  • Published
  • By Holly Logan-Arrington
  • Robins Public Affairs
"It's the most wonderful time of the year," so the Christmas song goes. 

For many people, however, the holidays are anything but wonderful.

Busy schedules, demands from family and friends, and other factors can lead some people to wish life had a fast-forward button so they could skip stressful holiday months.

Jamie Tillit, an Employee Assistance Program consultant at Robins, said as more coworkers are taking time off work and workplaces become short staffed, the work environment may add to loneliness and provide less support to workers.

Tillit said to avoid problems, people should stay busy and stick to their normal routines as much as possible. 

When life gets hectic, try the following:
· Be conscious of what you're eating, drinking, and talking about;
· Be fully there and aware during conversations with others;
· Try deep breathing;
· Use deep breathing to relax and slow down, so that you can enjoy the moment;
· Practice progressive relaxation; and
· Sit or lie down in a comfortable position and relax your body one area at time, starting with your feet.

Reaching out and helping others is another way to ward off feelings of loneliness.

"We get a sense of wellbeing by helping others," Tillit said. "We feel more connected and needed."

In addition to staying socially connected, Tillit said eating right and getting enough sleep and exercise are good steps toward feeling better each day.

"Reach out to those who have offered to help or have invited you to their homes or parties," she said.

Consider reaching out to your local spiritual community, if you have one. If you don't, contact Robins Air Force Base Chapel at 478-926-2821 for assistance in connecting to a spiritual community.

Still, a person can't completely avoid being alone. Find ways to enjoy time with yourself.  

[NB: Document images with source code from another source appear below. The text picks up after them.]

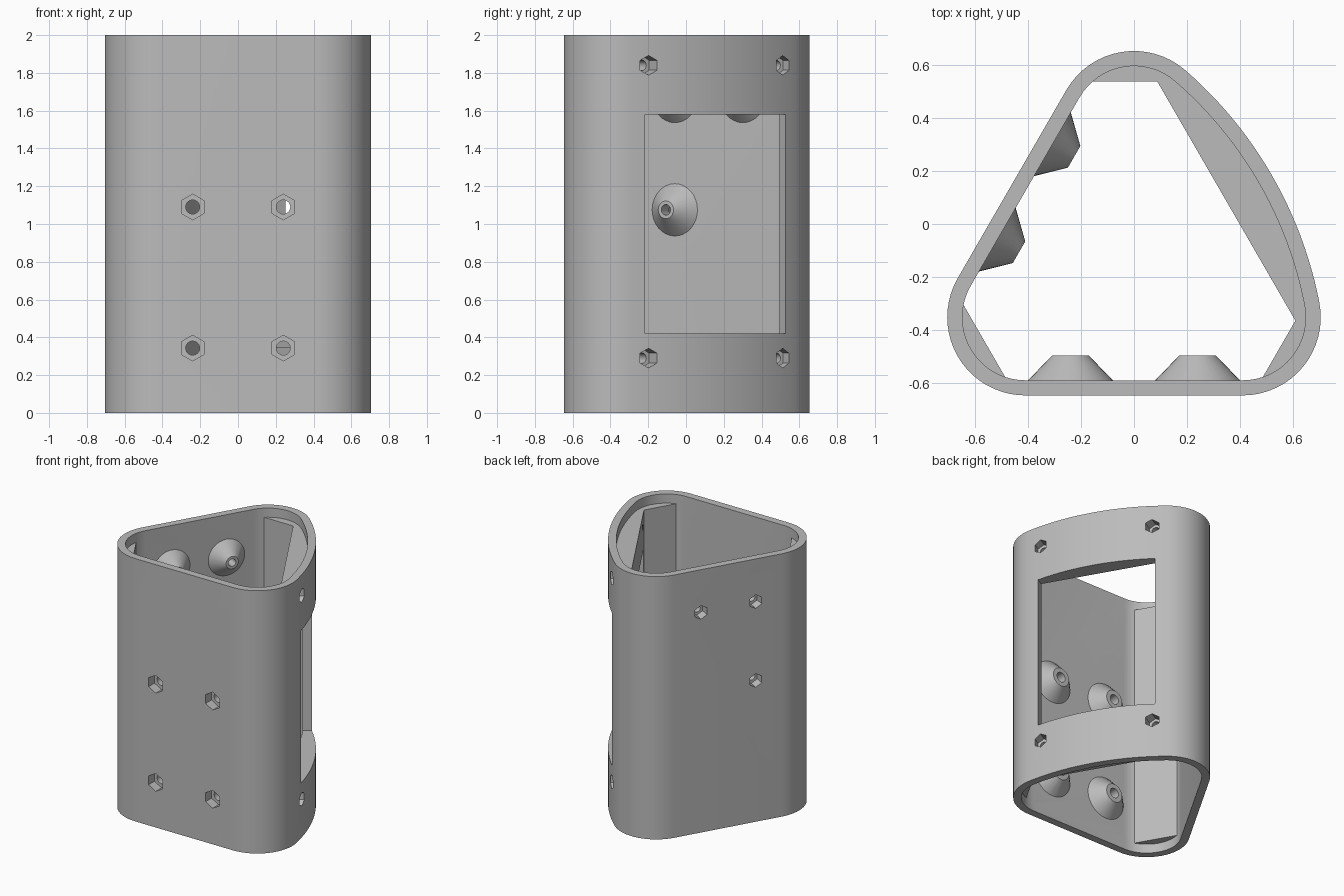
import bpy, bmesh, math
from mathutils import Vector, Matrix

cube = bpy.data.objects.get("Cube")
if cube:
    bpy.data.objects.remove(cube)

grey = bpy.data.materials.new("plain_grey")
grey.use_nodes = True
grey.diffuse_color = (0.5, 0.5, 0.5, 1)
grey.node_tree.nodes["Principled BSDF"].inputs["Base Color"].default_value = (0.5, 0.5, 0.5, 1)

HEIGHT, WALL, CORNER_R = 2.0, 0.057, 0.295
TOP, LEFT, RIGHT = Vector((0, 0.358)), Vector((-0.41, -0.352)), Vector((0.41, -0.352))
MID = (TOP + RIGHT) / 2
S = math.sqrt(3) / 2
BULGE = Vector((S, 0.5, 0))       # outward directions of the three walls
FLANK = Vector((-S, 0.5, 0))
FRONT = Vector((0, -1, 0))
MID_DIST = MID.dot(BULGE.xy)
SPREAD = math.radians(19)
ARC_D = 0.41 / math.sin(SPREAD)
ARC_C = MID - BULGE.xy * ARC_D * math.cos(SPREAD)


def arc(c, r, a0, a1, n):
    angles = [math.radians(a0 + (a1 - a0) * i / n) for i in range(n + 1)]
    return [Vector((c.x + r * math.cos(a), c.y + r * math.sin(a))) for a in angles]


def outline(inset):
    """Rounded triangle with one bulging side."""
    r = CORNER_R - inset
    return (arc(RIGHT, r, -90, 11, 16) + arc(ARC_C, ARC_D + r, 11, 49, 24)[1:-1]
            + arc(TOP, r, 49, 150, 16) + arc(LEFT, r, 150, 270, 20))


def make(name, bm):
    bmesh.ops.recalc_face_normals(bm, faces=bm.faces)
    mesh = bpy.data.meshes.new(name)
    bm.to_mesh(mesh)
    bm.free()
    mesh.materials.append(grey)
    obj = bpy.data.objects.new(name, mesh)
    bpy.context.collection.objects.link(obj)
    return obj


def prism(name, points, z0, z1, planes=()):
    bm = bmesh.new()
    face = bm.faces.new([bm.verts.new((p.x, p.y, z0)) for p in points])
    up = bmesh.ops.extrude_face_region(bm, geom=[face])["geom"]
    bmesh.ops.translate(bm, vec=(0, 0, z1 - z0), verts=[v for v in up if isinstance(v, bmesh.types.BMVert)])
    for normal, dist in planes:
        geom = bm.verts[:] + bm.edges[:] + bm.faces[:]
        bmesh.ops.bisect_plane(bm, geom=geom, plane_co=normal * dist, plane_no=normal, clear_outer=True)
        bmesh.ops.holes_fill(bm, edges=[e for e in bm.edges if e.is_boundary])
    return make(name, bm)


def axis_frame(out, at):
    """Local z points outward through the wall, local y is up."""
    side = Vector((0, 0, 1)).cross(out)
    return Matrix.Translation(at) @ Matrix((side, (0, 0, 1), out)).transposed().to_4x4()


def rod(name, out, at, d0, d1, r0, r1, sides=32):
    """Cone or cylinder between two depths along the outward direction."""
    bm = bmesh.new()
    turn = Matrix.Rotation(math.pi / 2, 4, 'Z')
    place = axis_frame(out, at) @ Matrix.Translation((0, 0, (d0 + d1) / 2)) @ turn
    bmesh.ops.create_cone(bm, cap_ends=True, segments=sides, radius1=r0, radius2=r1,
                          depth=d1 - d0, matrix=Matrix.Identity(4))
    # first corner of a hexagon points up
    first = max(bm.verts, key=lambda v: v.co.x).co
    bmesh.ops.rotate(bm, verts=bm.verts, cent=(0, 0, 0),
                     matrix=Matrix.Rotation(-math.atan2(first.y, first.x), 3, 'Z'))
    bmesh.ops.transform(bm, matrix=place, verts=bm.verts)
    return make(name, bm)


def block(name, half_width, d0, d1, z0, z1):
    """Box lined up with the bulging wall."""
    bm = bmesh.new()
    size = Matrix.Diagonal((2 * half_width, z1 - z0, d1 - d0, 1))
    at = Vector((MID.x, MID.y, (z0 + z1) / 2))
    place = axis_frame(BULGE, at) @ Matrix.Translation((0, 0, (d0 + d1) / 2)) @ size
    bmesh.ops.create_cube(bm, size=1, matrix=place)
    return make(name, bm)


def combine(tool, operation):
    mod = body.modifiers.new("cut", 'BOOLEAN')
    mod.operation, mod.solver, mod.object = operation, 'EXACT', tool
    bpy.context.view_layer.objects.active = body
    bpy.ops.object.modifier_apply(modifier=mod.name)
    bpy.data.objects.remove(tool)


# Shell, with flat-faced corner and bulge fillings set back from both ends
body = prism("hollow_housing", outline(0), 0, HEIGHT)
flats = [(Vector((0, 1, 0)), 0.537), (Vector((-S, -0.5, 0)), 0.71),
         (Vector((S, -0.5, 0)), 0.71), (BULGE, MID_DIST + 0.166)]
combine(prism("cavity", outline(WALL), -0.1, HEIGHT + 0.1, flats), 'DIFFERENCE')
for z0, z1 in ((-0.1, 0.07), (HEIGHT - 0.07, HEIGHT + 0.1)):
    combine(prism("end_recess", outline(WALL), z0, z1), 'DIFFERENCE')

# Window in the bulging wall, with a wider flat rebate inside
combine(block("rebate", 0.5, 0.1, 0.24, 0.35, 1.65), 'DIFFERENCE')
combine(block("window", 0.43, 0.1, 0.6, 0.42, 1.58), 'DIFFERENCE')

# Screw points: direction, outer wall position, boss radii, nut and hole radii
screws = []
for x in (-0.24, 0.24):
    for z in (0.343, 1.09):
        screws.append((FRONT, Vector((x, -0.647, z)), (0.16, 0.07), 0.068, 0.037))
for y, z in ((-0.06, 1.075), (-0.06, 1.675), (0.3, 1.675)):
    on_wall = Vector((-0.4155 / S + y * 0.5 / S, y, z))
    screws.append((FLANK, on_wall + FLANK * WALL, (0.137, 0.047), 0.052, 0.028))
for t in (-0.41, 0.41):
    for z in (0.29, 1.84):
        at = Vector((MID.x - t * 0.5, MID.y + t * S, z)) + BULGE * 0.305
        screws.append((BULGE, at, None, 0.052, 0.028))

# Cone bosses on the inside
for out, at, boss, nut, hole in screws:
    if boss:
        base, tip = boss
        sink = 0.02
        wide = base + (base - tip) * sink / 0.093
        combine(rod("boss", out, at, -WALL - 0.093, -WALL + sink, tip, wide), 'UNION')

# Hexagonal nut pockets and screw holes
for out, at, boss, nut, hole in screws:
    combine(rod("nut_pocket", out, at, -0.07, 0.1, nut, nut, 6), 'DIFFERENCE')
    combine(rod("screw_hole", out, at, -0.25, 0.05, hole, hole, 24), 'DIFFERENCE')

bpy.ops.object.select_all(action='DESELECT')
body.select_set(True)
bpy.context.view_layer.objects.active = body
bpy.ops.object.shade_smooth_by_angle(angle=math.radians(25))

Consider the following:
· Get up early and listen to your favorite music, while the rest of the house is asleep;
· Take a walk by yourself;
· Enjoy a relaxing bath or massage;
· Go for a spa treatment, like a facial or a massage;
· Go see a movie or a play; or
· Do whatever it is that makes you feel cared for and valued.

Sometimes people need extra help to deal with challenging circumstances.

"EAP consultants can see employees and their family members for up to six sessions per problem," Tillit said. "If additional services are needed, EAP can help get those services."

Tillit said if the employee is active-duty military, they can get help through the Mental Health Clinic at 478-327-8398 or Military One Source at 1-800-342-9647.

Defense Department civilians and their household members can call EAP 24 hours a day at 1-800-222-0364.